• [About this task]:
Here is the task for the records below: repeat exactly the lines from the one with "for i in range(len(rows)" to the one with "f = bm.faces.new(vs[c]", both included, and nothing else.

• [Information given]:
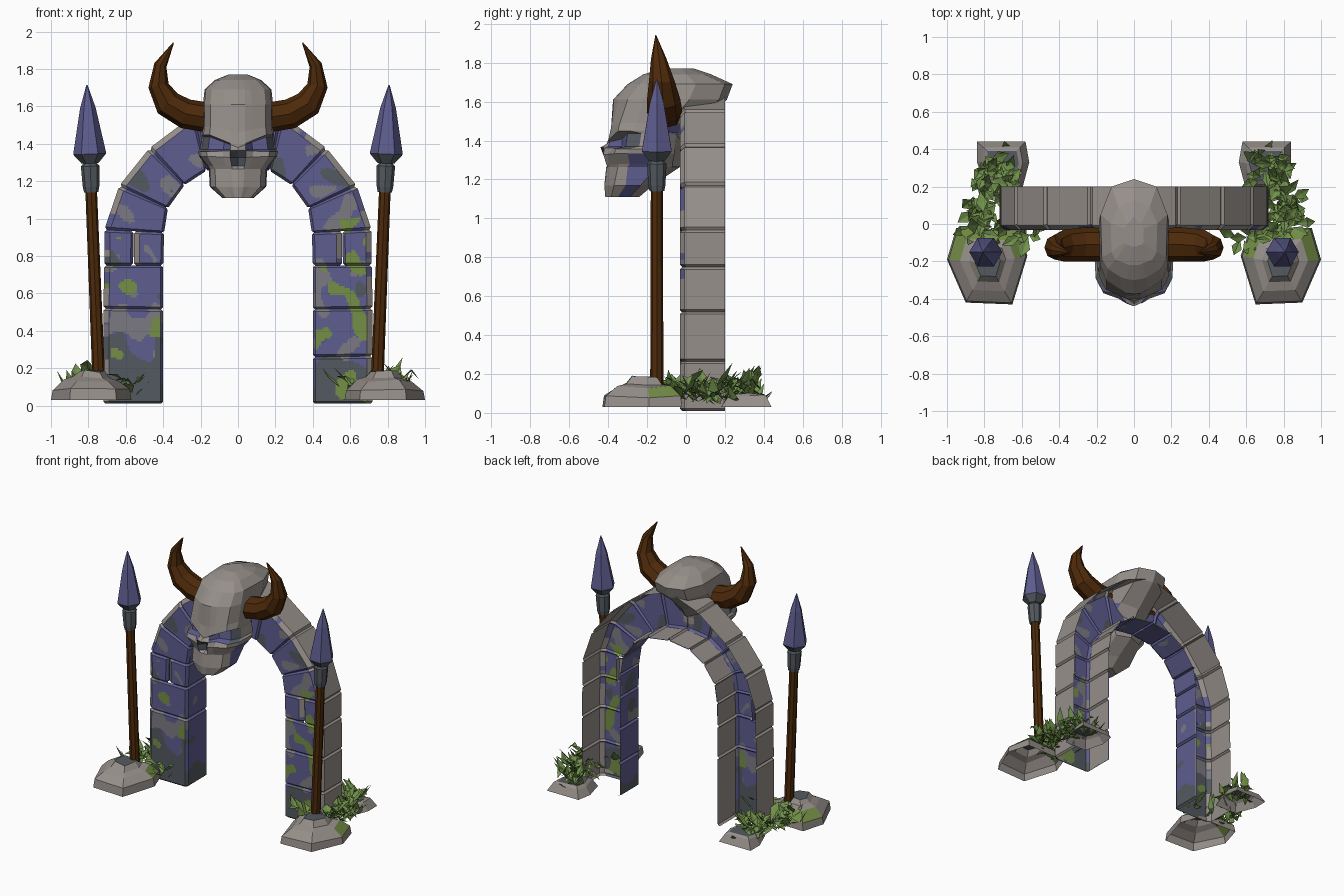
import bpy, bmesh, math, random
from mathutils import Vector, noise

if "Cube" in bpy.data.objects:
    bpy.data.objects.remove(bpy.data.objects["Cube"])

random.seed(4)


def lin(c):
    return c / 12.92 if c <= 0.04045 else ((c + 0.055) / 1.055) ** 2.4


COLOURS = [("stone", 150, 143, 138), ("blue_paint", 94, 93, 143), ("slate", 84, 90, 97),
           ("moss", 116, 142, 70), ("worn_grey", 124, 122, 130), ("brown_wood", 78, 42, 10),
           ("leaf_green", 112, 144, 74)]
MATS = []
for n, r, g, b in COLOURS:
    m = bpy.data.materials.new(n)
    m.diffuse_color = (lin(r / 255), lin(g / 255), lin(b / 255), 1)
    m.use_nodes = True
    m.node_tree.nodes["Principled BSDF"].inputs["Base Color"].default_value = m.diffuse_color
    MATS.append(m)
STONE, BLUE, SLATE, MOSS, WORN, WOOD, LEAF = range(7)


def finish(name, bm):
    me = bpy.data.meshes.new(name)
    bm.to_mesh(me)
    bm.free()
    for m in MATS:
        me.materials.append(m)
    ob = bpy.data.objects.new(name, me)
    bpy.context.collection.objects.link(ob)
    return ob


def grid(bm, rows, mat, wrap=False, flip=False, caps=()):
    """Skin rows of points; mat is a colour or a rule (centre, row, column)."""
    vs = [[bm.verts.new(p) for p in row] for row in rows]
    n = len(rows[0])
    for i in range(len(rows) - 1):
        for j in range(n if wrap else n - 1):
            k = (j + 1) % n
            q = [vs[i][j], vs[i][k], vs[i + 1][k], vs[i + 1][j]]
            f = bm.faces.new(q[::-1] if flip else q)
            f.material_index = mat(f.calc_center_median(), i, j) if callable(mat) else mat
    for c in caps:
        f = bm.faces.new(vs[c] if (c == -1) != flip else vs[c][::-1])
        f.material_index = mat(f.calc_center_median(), c, 0) if callable(mat) else mat


# Painted, mossy stone pattern
def patch(p, front):
    a = noise.noise(p * 7)
    b = noise.noise(p * 9 + Vector((5, 2, 9)))
    c = noise.noise(p * 8 + Vector((1, 20, 3)))
    right = p.x > 0
    if front and p.z < 1.0 and b > (0.25 if right else 0.38):
        return MOSS
    if p.z < ((0.24 if right else 0.31) if front else 0.12) + 0.12 * a:
        return SLATE
    if a > (0.36 if front else 0.42):
        return SLATE
    if c > (0.29 if front else 0.45):
        return WORN
    return BLUE


# Arch: open-backed stone blocks between joints (inner x, z, outer x, z)
JOINTS = [(.40, .01, .72, .01), (.40, .26, .72, .265), (.40, .515, .72, .52), (.40, .75, .715, .75),
          (.395, .925, .715, .94), (.375, 1.055, .635, 1.175), (.285, 1.18, .475, 1.375),
          (.17, 1.255, .235, 1.555), (0, 1.28, 0, 1.64)]


def block(bm, s, lo, hi, s0, s1, y_in, y_out):
    a, d = Vector((s * lo[0], 0, lo[1])), Vector((s * lo[2], 0, lo[3]))
    b, c = Vector((s * hi[0], 0, hi[1])), Vector((s * hi[2], 0, hi[3]))
    a, d = a.lerp(d, s0), a.lerp(d, s1)
    b, c = b.lerp(c, s0), b.lerp(c, s1)
    length = ((a + d) - (b + c)).length / 2
    nt, ns, ny = max(4, int(length / .013)), int(28 * (s1 - s0)), 12
    ts = [0, .012 / length] + [.012 / length + (1 - .024 / length) * i / nt for i in range(1, nt + 1)] + [1]
    rows, liner = [], []
    for t in ts:
        e = .013 if t in (0, 1) else 0
        p, q = a.lerp(b, t), d.lerp(c, t)
        u = (q - p).normalized()
        p, q = p + u * e, q - u * e
        row = [p + Vector((0, y_in + (-.012 - y_in) * i / ny, 0)) for i in range(ny + 1)]
        p2, q2 = p + u * .014, q - u * .03
        row += [p2.lerp(q2, i / ns) + Vector((0, -.032 + e, 0)) for i in range(ns + 1)]
        row += [q + Vector((0, -.008 + e / 2, 0)), q + Vector((0, y_out, 0))]
        rows.append(row)
        liner.append([p + u * .006 + Vector((0, y, 0)) for y in (-.005, y_in)])
    last = len(rows[0]) - 2

    def rule(cen, i, j):
        if j == last or (j == last - 1 and noise.noise(cen * 5) > -.25):
            return STONE
        return patch(cen, j > ny)
    grid(bm, rows, rule, flip=s < 0)
    if y_in > .1:              # bare stone behind the inner wall
        grid(bm, liner, STONE, flip=s < 0)


for s, side in ((-1, "left"), (1, "right")):
    bm = bmesh.new()
    joints = JOINTS if s > 0 else JOINTS[:1] + JOINTS[2:]
    for lo, hi in zip(joints, joints[1:]):
        if lo[1] == .75:          # course made of two stones
            block(bm, s, lo, hi, 0, .5, .2, .02)
            block(bm, s, lo, hi, .51, 1, .02, .2)
        else:
            block(bm, s, lo, hi, 0, 1, .2, .2)
    finish("arch_stones_" + side, bm)

# Skull: z, half width, brow slant, front depth at five columns, back depth
SKULL = [(1.11, .08, 0, -.415, -.41, -.40, -.385, -.35, -.24),
         (1.17, .145, 0, -.42, -.415, -.40, -.37, -.31, -.17),
         (1.265, .15, 0, -.41, -.405, -.39, -.35, -.30, -.03),
         (1.28, .16, 0, -.37, -.41, -.395, -.35, -.29, -.03),
         (1.325, .20, .05, -.37, -.425, -.40, -.37, -.30, -.02),
         (1.365, .205, -.05, -.44, -.42, -.375, -.36, -.29, -.02),
         (1.37, .195, .0, -.43, -.40, -.33, -.31, -.24, -.02),
         (1.38, .185, .38, -.41, -.39, -.33, -.30, -.23, -.01),
         (1.385, .185, .42, -.40, -.40, -.385, -.35, -.28, .0),
         (1.46, .18, .2, -.385, -.385, -.375, -.34, -.25, .05),
         (1.61, .18, 0, -.375, -.37, -.35, -.30, -.22, .21),
         (1.69, .172, 0, -.30, -.295, -.285, -.24, -.18, .24),
         (1.74, .12, 0, -.22, -.22, -.21, -.19, -.15, .13),
         (1.77, .05, 0, -.12, -.12, -.115, -.11, -.10, .04)]
rows = []
for z, w, sl, *ys, yb in SKULL:
    mid = ys[4] * .45 + yb * .55
    half = [(f * w, y) for f, y in zip((0, .21, .40, .82, 1), ys)]
    half += [(w * 1.04, mid), (w * .7, yb - .04), (0, yb)]
    half = [(x, y, z + sl * min(x, .15)) for x, y in half]
    rows.append(half + [(-x, y, zz) for x, y, zz in half[-2:0:-1]])


def skull_rule(c, i, j):
    col = j if j < 7 else 13 - j
    if i in (3, 4) and col == 0:
        return SLATE
    if i in (5, 6) and col in (1, 2):
        return BLUE
    if i in (5, 6) and col == 3:
        return SLATE
    if (i < 4 and col == 4) or (i in (7, 8) and col == 5):
        return BLUE
    return STONE


bm = bmesh.new()
grid(bm, rows, skull_rule, wrap=True, caps=(0, -1))
finish("skull", bm)


# Round-ish tapered part along a list of (centre, in-plane radius, depth radius)
def tube(bm, path, sides, mat):
    rows = []
    for i, (c, r, ry) in enumerate(path):
        c = Vector(c)
        d = (Vector(path[min(i + 1, len(path) - 1)][0]) - Vector(path[max(i - 1, 0)][0])).normalized()
        v = Vector((0, 1, 0))
        u = v.cross(d).normalized()
        rows.append([c + u * r * math.cos(k * math.tau / sides) + v * ry * math.sin(k * math.tau / sides)
                     for k in range(sides)])
    grid(bm, rows, mat, wrap=True, caps=(0, -1))


HORN = [(.13, -.11, 1.535, .08, .09), (.28, -.11, 1.56, .08, .09), (.375, -.115, 1.615, .075, .085),
        (.425, -.125, 1.71, .055, .065), (.415, -.14, 1.82, .034, .04), (.345, -.155, 1.94, .003, .003)]
ROCK = [(.90, -.42), (.65, -.43), (.57, -.17), (.62, -.03), (.95, -.02), (1.0, -.19)]
BACK = [(.84, .44), (.58, .44), (.56, .33), (.60, .18), (.78, .18), (.84, .33)]


def rock(bm, s, outline, steps):
    cx = sum(p[0] for p in outline) / len(outline)
    cy = sum(p[1] for p in outline) / len(outline)
    rows = [[(s * (cx + (x - cx) * k), cy + (y - cy) * k, z + random.uniform(-.008, .008) * (k < 1))
             for x, y in outline] for z, k in steps]
    grid(bm, rows, lambda c, i, j: SLATE if i == -1 else
         MOSS if c.y > -.13 and c.y < .1 and .06 < c.z < .14 else STONE, wrap=True, flip=s > 0, caps=(-1,))


for s, side in ((-1, "left"), (1, "right")):
    # Horn
    bm = bmesh.new()
    tube(bm, [((s * x, y, z), r, ry) for x, y, z, r, ry in HORN], 8, WOOD)
    finish("horn_" + side, bm)

    # Spear shaft, collar and blade, leaning slightly outward
    def lean(z):
        return (s * (.745 + .04 * (z - .15)), -.15, z)
    bm = bmesh.new()
    tube(bm, [(lean(z), r, r) for z, r in ((.15, .034), (1.16, .031))], 8, WOOD)
    finish("spear_shaft_" + side, bm)
    bm = bmesh.new()
    tube(bm, [(lean(z), r, r) for z, r in
              ((1.14, .038), (1.17, .044), (1.28, .05), (1.30, .033), (1.33, .033))], 8, SLATE)
    finish("spear_collar_" + side, bm)
    bm = bmesh.new()
    tube(bm, [(lean(z), r, r) for z, r in
              ((1.295, .045), (1.345, .088), (1.365, .085), (1.59, .042), (1.715, .003))], 6,
         lambda c, i, j: SLATE if i < 1 else BLUE)
    finish("spear_blade_" + side, bm)

    # Foot rocks, hollow below
    bm = bmesh.new()
    rock(bm, s, ROCK, ((.03, 1), (.085, .96), (.135, .68), (.15, .46), (.185, .32)))
    finish("front_rock_" + side, bm)
    bm = bmesh.new()
    rock(bm, s, BACK, ((.03, 1), (.085, .75), (.10, .6)))
    finish("back_rock_" + side, bm)

    # Foliage: folded pointed leaves fanning out beside the leg
    bm = bmesh.new()
    for i in range(115):
        y = random.uniform(-.06, .36)
        x = random.uniform(.73, .87) - (.06 if y > .2 else 0)
        if i % 9 == 0:
            x, y = random.uniform(.53, .7), random.uniform(-.09, -.05)
        root = Vector((s * x, y, random.uniform(.04, .14)))
        ang = random.uniform(0, math.tau)
        out = Vector((math.cos(ang), math.sin(ang), 0))
        across = Vector((-out.y, out.x, 0)) * random.uniform(.02, .034)
        size = random.uniform(.07, .125)
        mid = root + out * size * .5 + Vector((0, 0, size * random.uniform(.2, .7)))
        tip = root + out * size * .95 + Vector((0, 0, size * random.uniform(-.1, 1.2)))
        tip.x = max(-.97, min(.97, tip.x))
        r, l, m, k, t = [bm.verts.new(p) for p in
                         (root, mid + across, mid - Vector((0, 0, .01)), mid - across, tip)]
        for f in ((r, m, l), (r, k, m), (m, t, l), (m, k, t)):
            bm.faces.new(f).material_index = LEAF
    finish("foliage_" + side, bm)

• [Result of the exercise]:
    for i in range(len(rows) - 1):
        for j in range(n if wrap else n - 1):
            k = (j + 1) % n
            q = [vs[i][j], vs[i][k], vs[i + 1][k], vs[i + 1][j]]
            f = bm.faces.new(q[::-1] if flip else q)
            f.material_index = mat(f.calc_center_median(), i, j) if callable(mat) else mat
    for c in caps:
        f = bm.faces.new(vs[c] if (c == -1) != flip else vs[c][::-1])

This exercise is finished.